Google Books & a 1961 English maintenance manual

Google Books & a 1961 English maintenance manual

Look what is posted on Google Books! I have a hardcopy version I bought through eBay (from a UK seller), and while looking for more information about its London-based publisher I found the Google Books listing. My copy is where the photos and scans in this post came from. There is no version for sale on Google Books *yet*, but once that becomes fully functional, it will be. It looks like there will also be links allowing you to find it (and other books) in your local library or to buy copies for sale.  

Publisher’s information from the back cover.

What a cool way to do the table of contents!

Incidentally, scanning the book on my flatbed scanner gives a bright blue instead of the red seen by the eye and camera – which must be a clue as to which ink was used for printing, although I can’t find anything online that explains the effect. I’m wondering whether it’s one of the lead-containing inks that got vintage children’s books relegated to collectible status under the new CPSIA regulations in the US. Just in case, I’m storing it way out of reach of my kids, and washed my hands well after handling it.

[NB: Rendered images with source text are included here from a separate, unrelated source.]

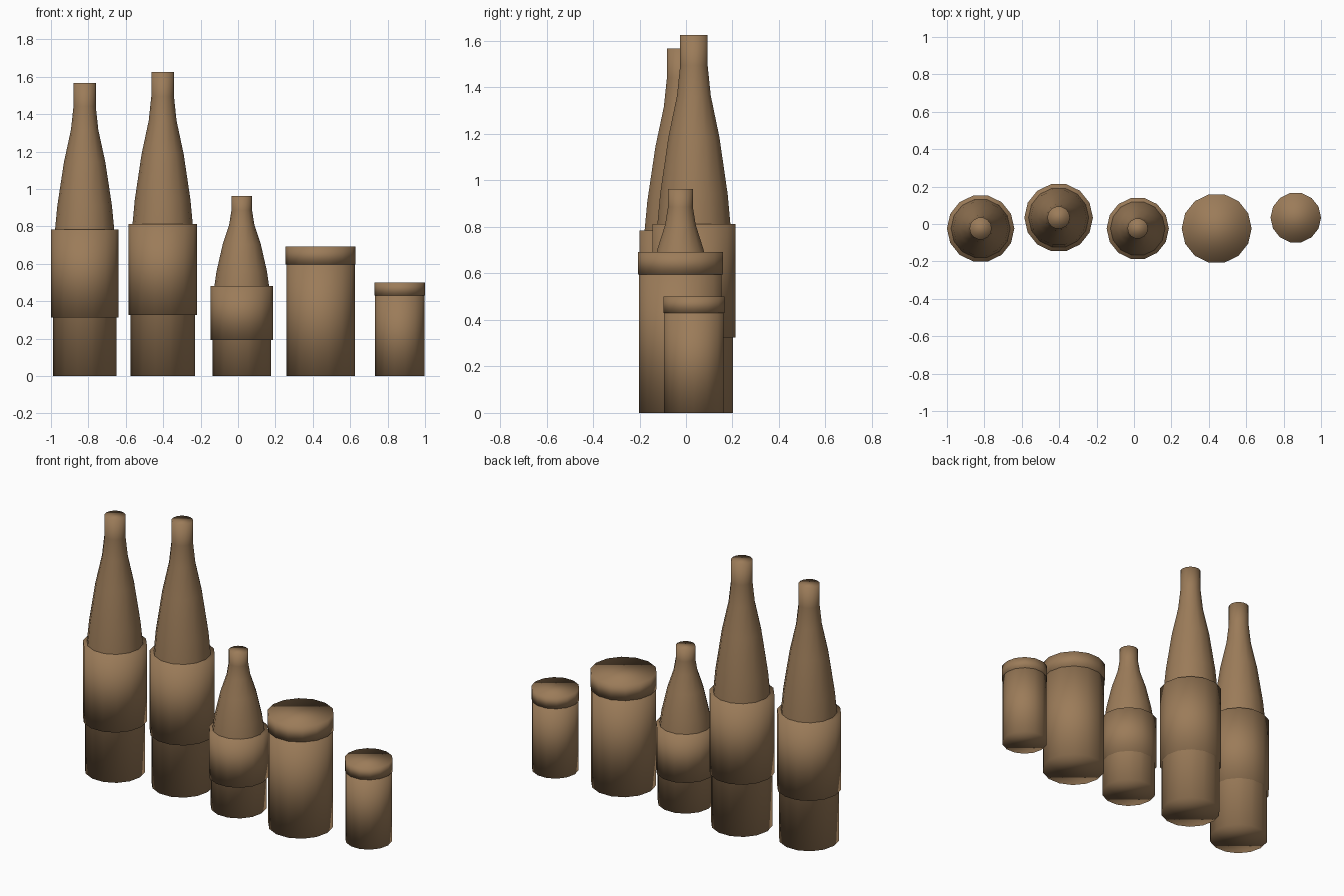
import bpy, bmesh
from math import cos, sin, tau

if "Cube" in bpy.data.objects:
    bpy.data.objects.remove(bpy.data.objects["Cube"])

SIDES = 14

glass = bpy.data.materials.new("brown_glass")
glass.diffuse_color = (0.33, 0.20, 0.10, 1)
glass.use_nodes = True
glass.node_tree.nodes["Principled BSDF"].inputs["Base Color"].default_value = glass.diffuse_color


def lathe(name, profile, x, y):
    """Closed solid turned from (radius, height) points."""
    bm = bmesh.new()
    rings = [[bm.verts.new((r * cos(tau * i / SIDES), r * sin(tau * i / SIDES), z))
              for i in range(SIDES)] for r, z in profile]
    for low, high in zip(rings, rings[1:]):
        for i in range(SIDES):
            j = (i + 1) % SIDES
            bm.faces.new((low[i], low[j], high[j], high[i]))
    bm.faces.new(rings[0][::-1])
    bm.faces.new(rings[-1])
    for face in bm.faces:
        face.smooth = True
    mesh = bpy.data.meshes.new(name)
    bm.to_mesh(mesh)
    bm.free()
    mesh.materials.append(glass)
    obj = bpy.data.objects.new(name, mesh)
    obj.location = (x, y, 0)
    bpy.context.collection.objects.link(obj)
    return obj


# Bottle outline as fractions of body radius and total height
BOTTLE = [(1, 0), (1, 0.42), (0.86, 0.58), (0.65, 0.73),
          (0.43, 0.84), (0.35, 0.92), (0.35, 1)]


def bottle(name, x, y, radius, height):
    # Body with shoulder and neck
    lathe(name + "_body", [(r * radius, z * height) for r, z in BOTTLE], x, y)
    # Label sleeve around the body
    sleeve = radius * 1.06
    lathe(name + "_label", [(sleeve, 0.2 * height), (sleeve, 0.5 * height)], x, y)


def jar(name, x, y, radius, height):
    seam = 0.86 * height
    # Straight body
    lathe(name + "_body", [(radius * 0.975, 0), (radius * 0.975, seam + 0.02)], x, y)
    # Slightly wider lid
    lathe(name + "_lid", [(radius, seam), (radius, height)], x, y)


bottle("left_tall_bottle", -0.82, -0.024, 0.170, 1.567)
bottle("right_tall_bottle", -0.403, 0.034, 0.173, 1.625)
bottle("short_bottle", 0.02, -0.024, 0.157, 0.963)
jar("large_jar", 0.442, -0.024, 0.187, 0.692)
jar("small_jar", 0.865, 0.034, 0.135, 0.50)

Scanned figure from inside back cover. Not only does the red ink scan as blue, but the paper itself has a blue tint when scanned, which you can still see along the fold after colour-adjusting the image for readability.

Here’s the review I wrote on Google Books:

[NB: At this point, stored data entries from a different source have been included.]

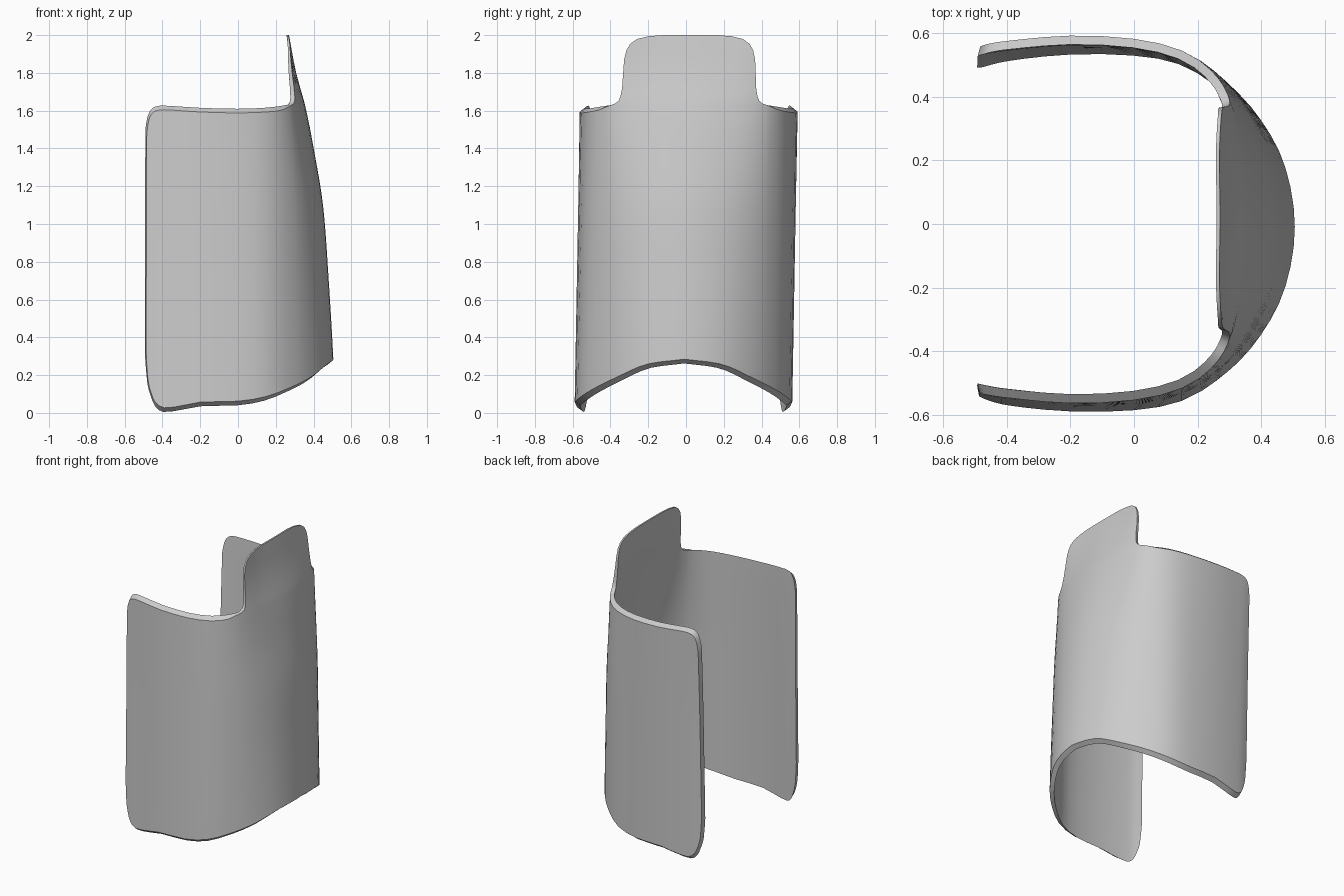
import bpy, bmesh, math
from mathutils import Vector

if "Cube" in bpy.data.objects:
    bpy.data.objects.remove(bpy.data.objects["Cube"])


def spline(pts, x):
    """Smooth curve through (x, value) pairs, clamped at both ends."""
    x = min(max(x, pts[0][0]), pts[-1][0])
    k = 0
    while k < len(pts) - 2 and x > pts[k + 1][0]:
        k += 1

    def slope(i):
        a, b = pts[max(i - 1, 0)], pts[min(i + 1, len(pts) - 1)]
        return (b[1] - a[1]) / (b[0] - a[0])
    (x0, y0), (x1, y1) = pts[k], pts[k + 1]
    h = x1 - x0
    t = (x - x0) / h
    return ((2*t**3 - 3*t*t + 1) * y0 + (t**3 - 2*t*t + t) * h * slope(k)
            + (3*t*t - 2*t**3) * y1 + (t**3 - t*t) * h * slope(k + 1))


# Half cross-sections, from the free end to the middle of the curved wall
LOW = [(-.50, .528), (-.4, .555), (-.2, .575), (0, .571), (.15, .542),
       (.27, .47), (.38, .36), (.47, .2), (.505, 0)]
HIGH = [(-.495, .545), (-.4, .56), (-.2, .577), (0, .567), (.15, .53),
        (.25, .46), (.31, .36), (.345, .2), (.36, 0)]


def full(sec):
    xs = [(i - 8, p[0]) for i, p in enumerate(sec)]
    ys = [(i - 8, -p[1]) for i, p in enumerate(sec)]
    return (xs + [(-s, v) for s, v in xs[-2::-1]],
            ys + [(-s, -v) for s, v in ys[-2::-1]])


LX, LY = full(LOW)
HX, HY = full(HIGH)
# Blend from low to high section by height (leans the wall inward)
LEAN = [(0, -.08), (.28, 0), (.7, .17), (1.1, .38), (1.4, .72),
        (1.62, 1.02), (1.8, 1.36), (2.0, 1.62)]
# Edge heights by distance from the free end
BOTTOM = [(0, .30), (.1, .17), (.3, .095), (.6, .035), (1, .005), (1.4, .012),
          (2, .035), (3, .04), (4, .065), (5, .11), (6, .165), (7, .235), (8, .262)]
TOP = [(0, 1.5), (.1, 1.56), (.3, 1.6), (.6, 1.62), (1, 1.627), (2, 1.615),
       (3, 1.61), (4, 1.615), (5, 1.625), (5.5, 1.63), (8, 1.63)]
# Tab outline: (height, half-width along the section)
TAB = [(1.638, 2.25), (1.652, 2.1), (1.675, 2.02), (1.72, 1.96), (1.8, 1.93),
       (1.87, 1.9), (1.92, 1.82), (1.955, 1.68), (1.98, 1.45), (1.994, 1.1), (2.0, .7)]
TAB_S = 2.45


def surf(s, z):
    w = spline(LEAN, z)
    x = (1 - w) * spline(LX, s) + w * spline(HX, s)
    y = (1 - w) * spline(LY, s) + w * spline(HY, s)
    return Vector((x, y + .018 * (z - .8), z))


def inner(s, z):
    e = .02
    du = surf(min(s + e, 8), z) - surf(max(s - e, -8), z)
    dv = surf(s, min(z + e, 2)) - surf(s, max(z - e, 0))
    n = du.cross(dv).normalized()
    n.z = 0
    thick = .029 - .018 * min(max((z - 1.6) / .35, 0), 1)
    return surf(s, z) - n * thick


# Columns: even across the tab, finer towards the rounded free ends
NT, ROWS = 16, 22
mid = [-TAB_S + 2 * TAB_S * i / NT for i in range(NT + 1)]
side = [2.6, 2.8, 3.1, 3.5, 4, 4.5, 5, 5.5, 6, 6.4, 6.7, 7, 7.2, 7.4, 7.55,
        7.7, 7.8, 7.88, 7.95, 8]
cols = [-s for s in side[::-1]] + mid + side
first = len(side)

bm = bmesh.new()


def skin(outer):
    """Grid of the wall plus tab; the outer skin is inset to bevel the rim."""
    point = surf if outer else inner
    grid = []
    for s in cols:
        d = 8 - abs(s)
        bev = .022 if outer else 0
        lo = spline(BOTTOM, d) + bev
        hi = spline(TOP, d) - bev * min(max((abs(s) - TAB_S) / .8, 0), 1)
        se = s * (1 - .018 * max(0, (abs(s) - 6) / 2)) if outer else s
        grid.append([bm.verts.new(point(se, lo + (hi - lo) * j / ROWS))
                     for j in range(ROWS + 1)])
    for z, hw in TAB:
        for i, s in enumerate(mid):
            grid[first + i].append(bm.verts.new(point(s * hw / TAB_S, z)))
    return grid


out, inn = skin(True), skin(False)
for g, flip in ((out, False), (inn, True)):
    for a, b in zip(g, g[1:]):
        for j in range(min(len(a), len(b)) - 1):
            q = [a[j], b[j], b[j + 1], a[j + 1]]
            bm.faces.new(q[::-1] if flip else q)

# Rim joining the outer and inner skins along every open edge
pair = {o: i for a, b in zip(out, inn) for o, i in zip(a, b)}
for e in [e for e in bm.edges if e.is_boundary and e.verts[0] in pair]:
    loop = e.link_loops[0]
    a, b = loop.vert, loop.link_loop_next.vert
    bm.faces.new([b, a, pair[a], pair[b]])

me = bpy.data.meshes.new("curved_shell")
bm.to_mesh(me)
bm.free()
shell = bpy.data.objects.new("curved_shell", me)
bpy.context.collection.objects.link(shell)

grey = bpy.data.materials.new("light_grey")
grey.diffuse_color = (.6, .6, .6, 1)
grey.use_nodes = True
grey.node_tree.nodes["Principled BSDF"].inputs["Base Color"].default_value = grey.diffuse_color
me.materials.append(grey)

bpy.context.view_layer.objects.active = shell
shell.select_set(True)
bpy.ops.object.shade_smooth_by_angle(angle=math.radians(32))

I have an original copy of this booklet, which is clearly written and has illustrations throughout. It was designed to be a quick reference, carried in the bicycle saddlebag, and it goes through common issues and how to fix them for all parts of the bicycle. If you own an English-made roadster-style bicycle of the period – or a modern bicycle manufactured with the English roadster as its model – you’ll probably find this extremely helpful.

 
Typical of the layout of the interior pages.
These pages show the entire entries for The Pedal and The Chain.

I wonder what other vintage bicycle treasures are lurking in Google’s database?